Difficulty sleeping is a problem many women face during the menopause. The hormonal changes as a result of a dip in oestrogen levels affects your brain and your body’s rhythms which includes your sleeping patterns. Nicotine’s effect on the nervous system and oestrogen levels amplifies these hormonal changes making it even harder to maintain good sleeping patterns.
Low oestrogen levels can cause dry skin with less elasticity. It can also cause thinning hair. Most women going through the menopause will notice a change to their skin and hair anyway, but if you’re a heavy smoker on top of that, the effects are likely to be much worse.
Hot flushes, lack of sleep and hormonal changes can affect even the most positive of people. Mood swings are a normal and understandable part of the menopause. You may feel that a cigarette helps when you’re feeling low, but as it directly affects the nervous system, the nicotine high you get can then swing the other way, leading to negative emotions.
As mentioned above, smoking may seem to have a calming effect, but actually it is exacerbating your anxiety levels due to nicotine’s impact on the nervous system. This means your next bout of anxiety may be more acute and you’re likely to feel anxious more frequently.
Stopping smoking is one of the best things you can do for your health and will have immediate positive effects. Within 48 hours carbon monoxide is removed from the body and your oxygen supply improves significantly. You will find you have more energy, fewer mood swings and are able to cope with anxiety better. You will notice your skin and hair start to improve too. If you quit smoking before your reach the menopause, you will reduce the risk of early menopause too.
The good news is it’s never too late to stop smoking, and there are many resources out there to help you on your journey to a smoke-free life. Here at LiveWell Dorset, we have helped a lot of people to quit smoking and we would love to help you too! The Stop Smoking section of our website features lots of useful tips, links and articles, such as Stop Smoking Support - who can help?
If you live in Dorset, we even have specialist LiveWell coaches who will be with you every step of the way, helping you identify your triggers and how you can overcome them. For more information, register or contact us today, and if you need further inspiration, check out how our LiveWell team helped Lisa to kick the habit.
You can download the NHS Quit Smoking App or contact their smoke free telephone helpline on 0300 123 1044, open Monday to Friday, 9am to 8pm and Saturday to Sunday, 11am to 4pm.
You can also visit the NHS website for more information on services in your area to help you quit smoking.
The British Menopause Society website can help you find a private or NHS menopause specialist in your area.
Some women find that counselling or CBT (cognitive behavioural therapy) can help with symptoms of menopause and perimenopause. If you live in England and are over 18, you can access NHS psychological therapies (IAPT) services directly, without a referral from your GP.

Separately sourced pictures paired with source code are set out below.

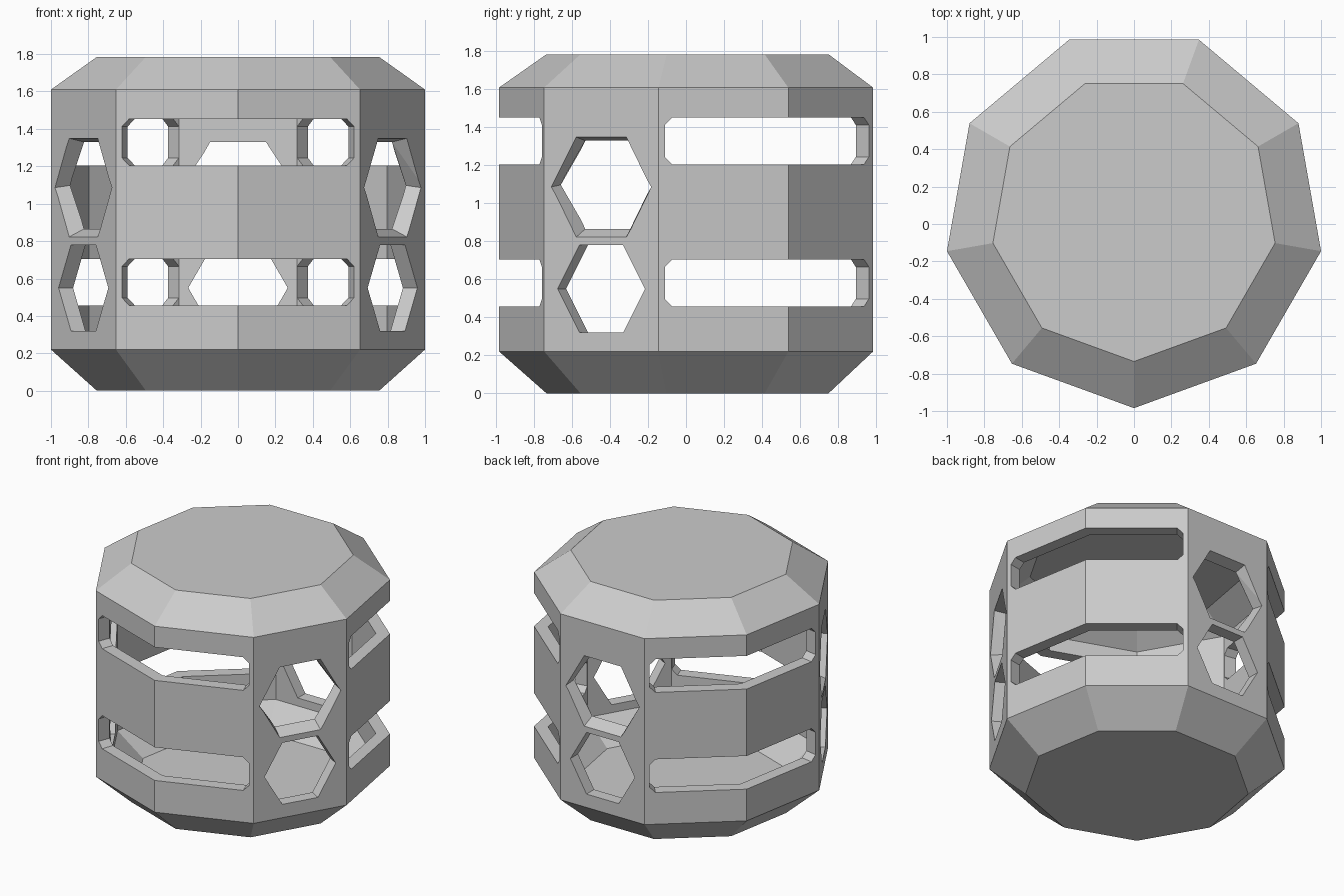
import bpy, bmesh, math

if "Cube" in bpy.data.objects:
    bpy.data.objects.remove(bpy.data.objects["Cube"])

N, R, CY = 9, 1.0154, 0.031
APO = R * math.cos(math.pi / N)
T = 0.09  # wall thickness


def mesh_object(name, rings):
    """Closed loft through rings with equal point counts."""
    bm = bmesh.new()
    vs = [[bm.verts.new(p) for p in ring] for ring in rings]
    n = len(vs[0])
    for a, b in zip(vs, vs[1:]):
        for i in range(n):
            j = (i + 1) % n
            bm.faces.new((a[i], a[j], b[j], b[i]))
    bm.faces.new(vs[0][::-1])
    bm.faces.new(vs[-1])
    bmesh.ops.recalc_face_normals(bm, faces=bm.faces)
    me = bpy.data.meshes.new(name)
    bm.to_mesh(me)
    bm.free()
    ob = bpy.data.objects.new(name, me)
    bpy.context.collection.objects.link(ob)
    return ob


def nonagon(r, z):
    return [(r * math.cos(math.radians(-90 + 40 * i)),
             CY + r * math.sin(math.radians(-90 + 40 * i)), z) for i in range(N)]


def on_face(angle, pts, depth):
    """Place (u, z) points on a side face, at a depth measured inward."""
    c, s = math.cos(math.radians(angle)), math.sin(math.radians(angle))
    d = APO - depth
    return [(d * c - u * s, CY + d * s + u * c, z) for u, z in pts]


def cutter(angle, outer, inner):
    """Cutter lofted from the outer outline to the inner outline of the wall."""
    def extend(k):
        return [(a + (b - a) * k, c + (d - c) * k)
                for (a, c), (b, d) in zip(outer, inner)]
    return mesh_object("cutter", [on_face(angle, extend(k), T * k) for k in (-0.3, 1.3)])


def hexagon(r, z, zs=1.0):
    return [(r * math.cos(math.radians(60 * i)),
             z + zs * r * math.sin(math.radians(60 * i))) for i in range(6)]


def half_slot(side, z0, z1, end=0.313, c=0.04):
    near = -(R * math.sin(math.pi / N) + 0.03)
    return [(side * u, z) for u, z in ((near, z0), (end - c, z0), (end, z0 + c),
                                       (end, z1 - c), (end - c, z1), (near, z1))]


# outer faceted body and its hollow
body = mesh_object("lantern_body", [nonagon(r, z) for r, z in
                   ((0.766, 0), (R, 0.22), (R, 1.61), (0.766, 1.785))])
cutters = [mesh_object("hollow", [nonagon(r, z) for r, z in
           ((0.73, 0.09), (0.92, 0.26), (0.92, 1.565), (0.735, 1.695))])]

# threefold pattern: slots wrapping two faces, hexagons on the third
for k in (0, 120, 240):
    for z0, z1 in ((0.457, 0.705), (1.205, 1.453)):
        for ang, side in ((-70, 1), (-110, -1)):
            p = half_slot(side, z0, z1)
            cutters.append(cutter(ang + k, p, p))
    low = hexagon(0.266, 0.55)
    cutters.append(cutter(-30 + k, low, low))
    cutters.append(cutter(-30 + k, hexagon(0.304, 1.086), hexagon(0.298, 1.098, 0.9)))

for c in cutters:
    c.hide_render = True
    m = body.modifiers.new("cut", 'BOOLEAN')
    m.operation, m.solver, m.object = 'DIFFERENCE', 'EXACT', c

# bake the cuts and remove the cutters
dg = bpy.context.evaluated_depsgraph_get()
baked = bpy.data.meshes.new_from_object(body.evaluated_get(dg))
body.modifiers.clear()
body.data = baked
for c in cutters:
    bpy.data.objects.remove(c)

Smoking is not a cheap habit. The cost of smoking has increased by nearly 100% over the past 10 years. Quitting today means you could save approximately £1,800 a year. A 20-a-day smoker can save up to £4,000 a year. With the cost of living rocketing up, the money you have saved really will make a big difference!
Your search has returned 105 more resultsView all results